“Pillars Through Time” is a series of five pillars created by Boulder artist Sue Quinlan and is located in the plaza outside the Morgan Library.
“It’s interesting, I’ve spent a little time looking at it,” said Sam Mitchell, a technician at the library. “There are always neat little details that pop out when you look at it.”
“Pillars Through Time” is the latest installment to a program called “Sculpturescape,” biennial creations of art done by professional artists from around the nation. New works will be installed every two years at various locations around campus.
Previous to the addition of “Pillars Through Time,” two wood sculptures, “Passage” and “Daedalus,” were installed west of the Lory Student Center and southeast of Ammons Hall.
Each sculpture created for this program carries a unique symbolism and aims to provide both educational and aesthetic benefits.
“It’s always nice to have artwork around; something different to look at,” said Julie Young a first year PHD student of Fishery and Wildlife Biology.
Quinlan hopes to convey a message of diversity while educating her audience about the benefits of a multicultural community.
“The diversity of our culture in the United States is wonderful, and we can enjoy other cultures and learn from them,” said Quinlan. “We’re still one society and we can enjoy other aspects of it.”
Through her work, Quinlan also hopes to provoke thought and educate her audience to cultivate a greater since of tolerance.
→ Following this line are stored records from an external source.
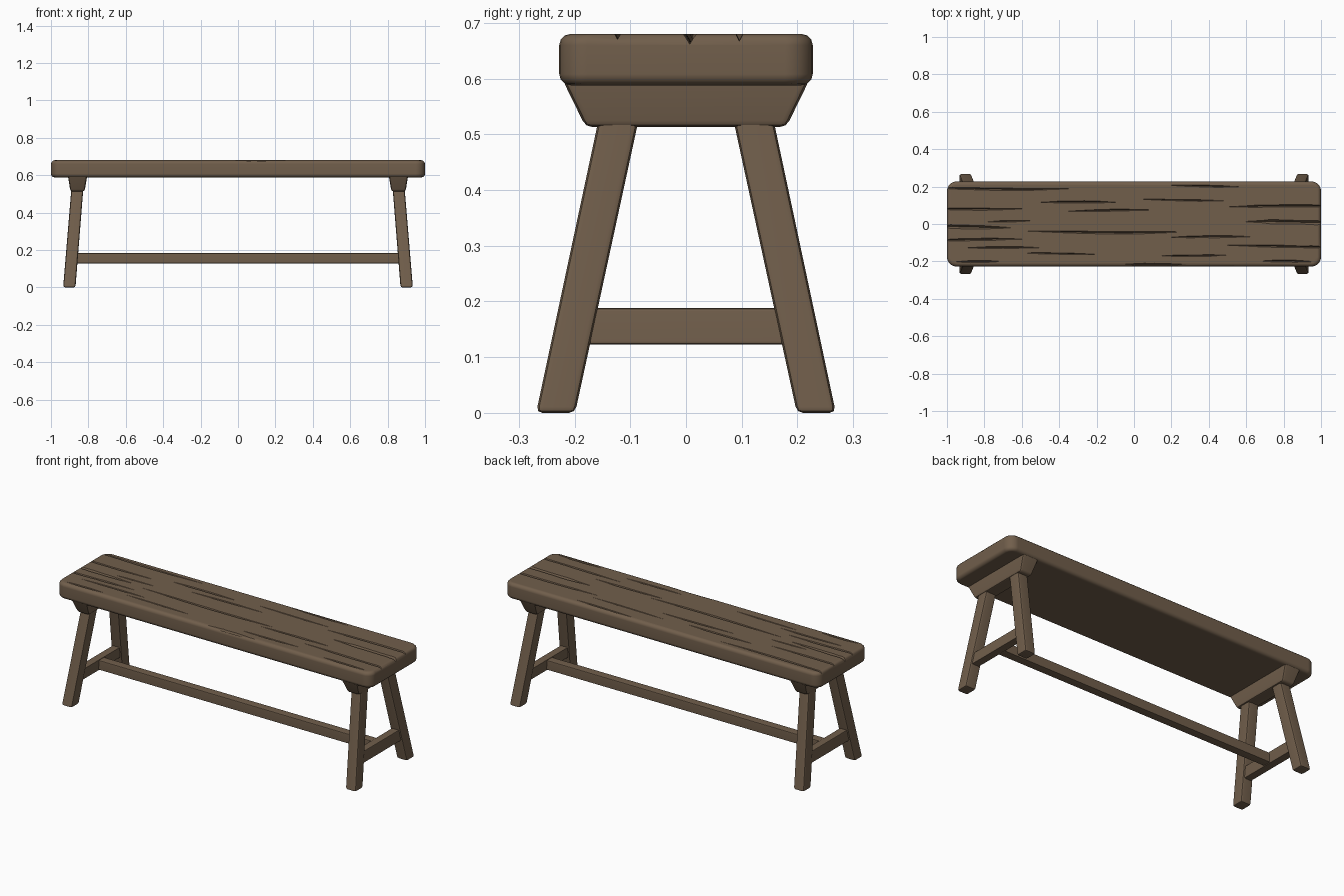
import bpy, bmesh, math, random
from mathutils import Vector

random.seed(4)
cube = bpy.data.objects.get("Cube")
if cube:
    bpy.data.objects.remove(cube, do_unlink=True)

wood = bpy.data.materials.new("brown wood")
wood.use_nodes = True
WOOD = (0.165, 0.113, 0.071, 1)
wood.diffuse_color = WOOD
bsdf = next(n for n in wood.node_tree.nodes if n.type == 'BSDF_PRINCIPLED')
bsdf.inputs["Base Color"].default_value = WOOD
bsdf.inputs["Roughness"].default_value = 0.8


def make_object(name, bm):
    bmesh.ops.recalc_face_normals(bm, faces=bm.faces)
    mesh = bpy.data.meshes.new(name)
    bm.to_mesh(mesh)
    bm.free()
    mesh.materials.append(wood)
    obj = bpy.data.objects.new(name, mesh)
    bpy.context.collection.objects.link(obj)
    return obj


def activate(obj):
    bpy.ops.object.select_all(action='DESELECT')
    obj.select_set(True)
    bpy.context.view_layer.objects.active = obj


def finish(obj):
    activate(obj)
    bpy.ops.object.shade_smooth_by_angle(angle=math.radians(35))
    mod = obj.modifiers.new("even shading", 'WEIGHTED_NORMAL')
    mod.keep_sharp = True


def beam(name, low, low_size, high, high_size, bevel):
    """Tapered bar between two horizontal rectangles, with softened edges."""
    bm = bmesh.new()
    bmesh.ops.create_cube(bm, size=1)
    for v in bm.verts:
        c, s = (high, high_size) if v.co.z > 0 else (low, low_size)
        v.co = Vector((c[0] + v.co.x * s[0], c[1] + v.co.y * s[1], c[2]))
    bmesh.ops.bevel(bm, geom=bm.edges[:], offset=bevel, segments=2,
                    profile=0.5, affect='EDGES')
    finish(make_object(name, bm))


# Seat slab: rounded corners in plan, then rounded rims
TOP, BOTTOM = 0.68, 0.588
bm = bmesh.new()
bmesh.ops.create_cube(bm, size=1)
for v in bm.verts:
    v.co = Vector((v.co.x * 2, v.co.y * 0.455, TOP if v.co.z > 0 else BOTTOM))
upright = [e for e in bm.edges if abs(e.verts[0].co.z - e.verts[1].co.z) > 0.01]
bmesh.ops.bevel(bm, geom=upright, offset=0.05, segments=5, profile=0.5, affect='EDGES')
rims = [e for e in bm.edges if abs(e.verts[0].co.z - e.verts[1].co.z) < 0.001]
bmesh.ops.bevel(bm, geom=rims, offset=0.02, segments=3, profile=0.5, affect='EDGES')
seat = make_object("seat", bm)

# Wood grain cracks: start x, end x, y, half width, depth
cracks = [
    (-1.1, -0.35, 0.19, 0.006, 0.012), (0.2, 0.56, 0.203, 0.005, 0.010),
    (-0.5, -0.1, 0.113, 0.006, 0.012), (0.5, 1.1, 0.092, 0.007, 0.014),
    (-1.1, -0.6, 0.084, 0.006, 0.012), (-0.35, 0.1, 0.07, 0.005, 0.010),
    (0.05, 0.5, 0.13, 0.004, 0.008), (0.6, 1.1, 0.008, 0.012, 0.020),
    (-1.1, -0.66, -0.015, 0.010, 0.018), (-0.58, 0.25, -0.042, 0.007, 0.015),
    (0.2, 0.62, -0.072, 0.006, 0.012), (-1.1, -0.6, -0.086, 0.006, 0.012),
    (0.5, 1.1, -0.118, 0.006, 0.012), (-0.9, -0.5, -0.13, 0.005, 0.010),
    (0.15, 0.5, -0.165, 0.005, 0.010), (-0.6, -0.2, -0.16, 0.004, 0.008),
    (-0.95, -0.72, -0.205, 0.006, 0.014), (0.68, 0.95, -0.203, 0.006, 0.014),
    (-0.05, 0.27, -0.212, 0.007, 0.016), (-0.78, -0.55, 0.012, 0.004, 0.008),
]
bm = bmesh.new()
STEPS = 12
for x0, x1, y, half, depth in cracks:
    phase = random.uniform(0, 6)
    rings = []
    for i in range(STEPS + 1):
        t = i / STEPS
        x = x0 + (x1 - x0) * t
        # Fade out inside the seat, stay open at its ends
        taper = min(1, 0.1 + 3 * t if x0 > -1 else 1, 0.1 + 3 * (1 - t) if x1 < 1 else 1)
        taper *= random.uniform(0.8, 1.1)
        yc = y + 0.005 * math.sin(5 * x + phase)
        w, d = half * taper, depth * taper
        lift = 0.01
        wide = w * (d + lift) / d
        rings.append([bm.verts.new(p) for p in (
            (x, yc - wide, TOP + lift), (x, yc + wide, TOP + lift), (x, yc, TOP - d))])
    for a, b in zip(rings, rings[1:]):
        for k in range(3):
            m = (k + 1) % 3
            bm.faces.new((a[k], a[m], b[m], b[k]))
    bm.faces.new(rings[0])
    bm.faces.new(rings[-1])
cutter = make_object("crack_cutter", bm)
cutter.hide_render = True

activate(seat)
cut = seat.modifiers.new("cracks", 'BOOLEAN')
cut.operation = 'DIFFERENCE'
cut.solver = 'EXACT'
cut.use_self = True
cut.object = cutter
bpy.ops.object.modifier_apply(modifier=cut.name)
bpy.data.objects.remove(cutter, do_unlink=True)
finish(seat)

# End frames: cleat, two splayed legs and a cross rail at each end
for side, sx in (("left", 1), ("right", -1)):
    beam(side + "_cleat", (sx * 0.858, 0, 0.513), (0.076, 0.36),
         (sx * 0.858, 0, 0.6), (0.104, 0.445), 0.012)
    for end, sy in (("front", -1), ("back", 1)):
        beam(f"{side}_{end}_leg", (sx * 0.902, sy * 0.234, 0), (0.066, 0.07),
             (sx * 0.858, sy * 0.118, 0.54), (0.064, 0.072), 0.011)
    beam(side + "_cross_rail", (sx * 0.892, 0, 0.123), (0.046, 0.37),
         (sx * 0.887, 0, 0.188), (0.046, 0.34), 0.006)

# Long stretcher joining the two cross rails
beam("long_stretcher", (0, 0, 0.128), (1.76, 0.05), (0, 0, 0.184), (1.76, 0.05), 0.006)
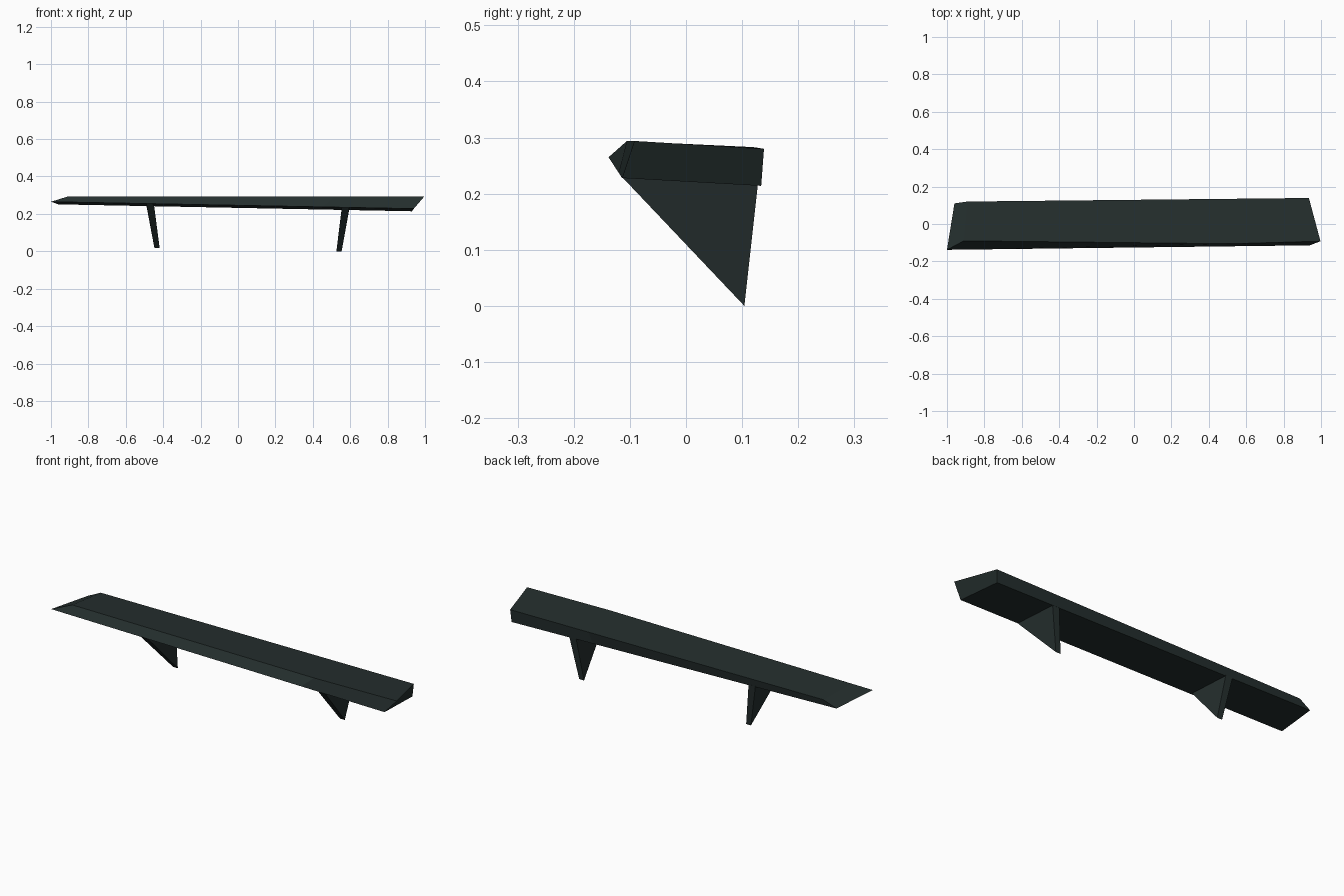
import bpy
import bmesh
from mathutils import Vector

cube = bpy.data.objects.get("Cube")
if cube:
    bpy.data.objects.remove(cube, do_unlink=True)

# Single dark green-grey paint
paint = bpy.data.materials.new("dark_green_grey")
colour = (0.018, 0.028, 0.027, 1)
paint.use_nodes = True
paint.diffuse_color = colour
paint.node_tree.nodes["Principled BSDF"].inputs["Base Color"].default_value = colour


def loft(name, sections):
    """Closed solid through matching cross-sections."""
    bm = bmesh.new()
    rings = [[bm.verts.new(p) for p in ring] for ring in sections]
    n = len(rings[0])
    for a, b in zip(rings, rings[1:]):
        for i in range(n):
            j = (i + 1) % n
            bm.faces.new((a[i], a[j], b[j], b[i]))
    bm.faces.new(rings[0][::-1])
    bm.faces.new(rings[-1])
    bmesh.ops.recalc_face_normals(bm, faces=bm.faces)
    mesh = bpy.data.meshes.new(name)
    bm.to_mesh(mesh)
    bm.free()
    mesh.materials.append(paint)
    obj = bpy.data.objects.new(name, mesh)
    bpy.context.collection.objects.link(obj)
    return obj


# Long plank: front bottom, front top, back top, back bottom at each end
left_end = [Vector(p) for p in (
    (-1.0, -0.138, 0.265), (-0.91, -0.09, 0.293),
    (-0.89, 0.12, 0.283), (-0.96, 0.11, 0.251))]
right_end = [Vector(p) for p in (
    (0.94, -0.114, 0.228), (0.997, -0.092, 0.294),
    (0.935, 0.139, 0.28), (0.93, 0.134, 0.214))]
middle = [a.lerp(b, 0.75) for a, b in zip(left_end, right_end)]
middle[1].y -= 0.014
loft("plank", [left_end, middle, right_end])


# Triangular bracket legs leaning inwards
def leg(name, top_x, foot_x, front, back, foot):
    profile = [(top_x, *front), (top_x, *back), (foot_x, *foot)]
    half = (0.02, 0.02, 0.014)
    loft(name, [[(x + side * h, y, z) for (x, y, z), h in zip(profile, half)]
                for side in (-1, 1)])


leg("right_leg", 0.575, 0.54, (-0.118, 0.234), (0.129, 0.225), (0.104, 0.0))
leg("left_leg", -0.47, -0.433, (-0.125, 0.256), (0.118, 0.246), (0.094, 0.018))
In her artist statement, she says, “One of my greatest goals as an artist is to make the observer think. Our world is rapidly changing today, and many of my works are designed to expose the viewer to new ideas and challenge old patterns.”
Though “Pillars Through Time” took six months to create, the project began with studying and researching at libraries to accurately depict the many cultures seen in the pillars.
Quinlan, 55, has been an artist for 15 years, earning a degree in painting, drawing and sculpture. A painter who utilized multicultural themes into her work for 10 years prior to her work as a sculptor, Quinlan incorporates various aspects of many cultures into her work today. She wanted “Pillars Through Time” to have an archaic feel, as though “someone had just dug it up.”
As Quinlan explains, being an artist takes more than just hard work and talent — it takes support and family as well.
Her work as an artist is a team effort. Her family either contributes to her work through their support or input through their experience.
“My husband is in construction, so he is someone I can borrow ideas off of,” Quinlan said.
The support she receives from her family is the cornerstone to her creative self and the capstone to her success, Quinlan says.
“It really helps to have a supportive partner and family,” she said. “My kids are always saying, ‘keep it up, Mom.'”
Three other artists have contributed work to the latest exhibition and each sculpture is on a two-year loan from the artist. After the two-year duration, the sculptures are removed and returned to their creator. No student fees are used to pay for the Sculpturescape program.
For more information about sculpturescape, long onto the Web site at: www.sculptscape.com